--- Data to process Enclosed Below ---

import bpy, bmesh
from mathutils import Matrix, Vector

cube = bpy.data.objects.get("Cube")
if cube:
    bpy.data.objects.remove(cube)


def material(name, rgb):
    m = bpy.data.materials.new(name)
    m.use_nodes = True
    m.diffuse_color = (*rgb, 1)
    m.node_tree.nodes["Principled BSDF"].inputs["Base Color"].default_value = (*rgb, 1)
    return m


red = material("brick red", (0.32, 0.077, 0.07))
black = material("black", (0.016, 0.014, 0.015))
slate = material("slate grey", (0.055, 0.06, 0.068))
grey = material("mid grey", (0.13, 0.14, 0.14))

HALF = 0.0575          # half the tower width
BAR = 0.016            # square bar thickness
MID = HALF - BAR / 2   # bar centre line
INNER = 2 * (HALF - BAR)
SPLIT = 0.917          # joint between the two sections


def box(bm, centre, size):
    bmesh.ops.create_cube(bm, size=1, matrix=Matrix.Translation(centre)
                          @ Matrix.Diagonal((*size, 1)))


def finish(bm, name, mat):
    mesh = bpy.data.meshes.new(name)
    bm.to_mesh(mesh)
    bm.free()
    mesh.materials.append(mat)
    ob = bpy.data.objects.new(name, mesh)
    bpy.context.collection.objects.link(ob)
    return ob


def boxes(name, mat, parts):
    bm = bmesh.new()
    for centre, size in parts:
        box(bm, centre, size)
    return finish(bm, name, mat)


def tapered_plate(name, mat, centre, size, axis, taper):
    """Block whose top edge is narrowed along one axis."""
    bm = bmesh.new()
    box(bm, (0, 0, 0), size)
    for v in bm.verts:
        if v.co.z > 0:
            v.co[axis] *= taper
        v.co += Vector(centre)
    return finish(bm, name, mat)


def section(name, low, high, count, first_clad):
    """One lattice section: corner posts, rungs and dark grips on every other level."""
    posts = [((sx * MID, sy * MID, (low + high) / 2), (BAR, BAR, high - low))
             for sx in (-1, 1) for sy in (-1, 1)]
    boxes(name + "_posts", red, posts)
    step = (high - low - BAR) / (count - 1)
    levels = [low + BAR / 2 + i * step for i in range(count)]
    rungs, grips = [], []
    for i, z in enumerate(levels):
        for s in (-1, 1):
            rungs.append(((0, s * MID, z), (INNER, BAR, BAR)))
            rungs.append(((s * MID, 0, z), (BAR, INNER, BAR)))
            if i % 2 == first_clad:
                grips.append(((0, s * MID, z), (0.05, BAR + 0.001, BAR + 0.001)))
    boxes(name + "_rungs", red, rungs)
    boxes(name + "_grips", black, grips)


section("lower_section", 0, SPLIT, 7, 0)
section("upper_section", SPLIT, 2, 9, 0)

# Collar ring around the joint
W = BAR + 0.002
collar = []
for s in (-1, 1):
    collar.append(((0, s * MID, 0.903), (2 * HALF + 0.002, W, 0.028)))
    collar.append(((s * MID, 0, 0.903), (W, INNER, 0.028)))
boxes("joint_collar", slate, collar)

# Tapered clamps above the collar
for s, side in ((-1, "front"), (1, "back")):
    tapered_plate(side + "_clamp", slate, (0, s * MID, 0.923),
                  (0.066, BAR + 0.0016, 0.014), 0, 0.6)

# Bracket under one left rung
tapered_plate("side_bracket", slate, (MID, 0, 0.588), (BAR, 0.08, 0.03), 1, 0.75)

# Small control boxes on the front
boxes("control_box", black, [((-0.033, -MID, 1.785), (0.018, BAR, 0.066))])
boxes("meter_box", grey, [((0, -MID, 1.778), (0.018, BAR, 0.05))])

--- End of Enclosed Data to process ---

**What the task requires**
Copy the data above exactly. Every line must be included.

**Problem solution**
import bpy, bmesh
from mathutils import Matrix, Vector

cube = bpy.data.objects.get("Cube")
if cube:
    bpy.data.objects.remove(cube)


def material(name, rgb):
    m = bpy.data.materials.new(name)
    m.use_nodes = True
    m.diffuse_color = (*rgb, 1)
    m.node_tree.nodes["Principled BSDF"].inputs["Base Color"].default_value = (*rgb, 1)
    return m


red = material("brick red", (0.32, 0.077, 0.07))
black = material("black", (0.016, 0.014, 0.015))
slate = material("slate grey", (0.055, 0.06, 0.068))
grey = material("mid grey", (0.13, 0.14, 0.14))

HALF = 0.0575          # half the tower width
BAR = 0.016            # square bar thickness
MID = HALF - BAR / 2   # bar centre line
INNER = 2 * (HALF - BAR)
SPLIT = 0.917          # joint between the two sections


def box(bm, centre, size):
    bmesh.ops.create_cube(bm, size=1, matrix=Matrix.Translation(centre)
                          @ Matrix.Diagonal((*size, 1)))


def finish(bm, name, mat):
    mesh = bpy.data.meshes.new(name)
    bm.to_mesh(mesh)
    bm.free()
    mesh.materials.append(mat)
    ob = bpy.data.objects.new(name, mesh)
    bpy.context.collection.objects.link(ob)
    return ob


def boxes(name, mat, parts):
    bm = bmesh.new()
    for centre, size in parts:
        box(bm, centre, size)
    return finish(bm, name, mat)


def tapered_plate(name, mat, centre, size, axis, taper):
    """Block whose top edge is narrowed along one axis."""
    bm = bmesh.new()
    box(bm, (0, 0, 0), size)
    for v in bm.verts:
        if v.co.z > 0:
            v.co[axis] *= taper
        v.co += Vector(centre)
    return finish(bm, name, mat)


def section(name, low, high, count, first_clad):
    """One lattice section: corner posts, rungs and dark grips on every other level."""
    posts = [((sx * MID, sy * MID, (low + high) / 2), (BAR, BAR, high - low))
             for sx in (-1, 1) for sy in (-1, 1)]
    boxes(name + "_posts", red, posts)
    step = (high - low - BAR) / (count - 1)
    levels = [low + BAR / 2 + i * step for i in range(count)]
    rungs, grips = [], []
    for i, z in enumerate(levels):
        for s in (-1, 1):
            rungs.append(((0, s * MID, z), (INNER, BAR, BAR)))
            rungs.append(((s * MID, 0, z), (BAR, INNER, BAR)))
            if i % 2 == first_clad:
                grips.append(((0, s * MID, z), (0.05, BAR + 0.001, BAR + 0.001)))
    boxes(name + "_rungs", red, rungs)
    boxes(name + "_grips", black, grips)


section("lower_section", 0, SPLIT, 7, 0)
section("upper_section", SPLIT, 2, 9, 0)

# Collar ring around the joint
W = BAR + 0.002
collar = []
for s in (-1, 1):
    collar.append(((0, s * MID, 0.903), (2 * HALF + 0.002, W, 0.028)))
    collar.append(((s * MID, 0, 0.903), (W, INNER, 0.028)))
boxes("joint_collar", slate, collar)

# Tapered clamps above the collar
for s, side in ((-1, "front"), (1, "back")):
    tapered_plate(side + "_clamp", slate, (0, s * MID, 0.923),
                  (0.066, BAR + 0.0016, 0.014), 0, 0.6)

# Bracket under one left rung
tapered_plate("side_bracket", slate, (MID, 0, 0.588), (BAR, 0.08, 0.03), 1, 0.75)

# Small control boxes on the front
boxes("control_box", black, [((-0.033, -MID, 1.785), (0.018, BAR, 0.066))])
boxes("meter_box", grey, [((0, -MID, 1.778), (0.018, BAR, 0.05))])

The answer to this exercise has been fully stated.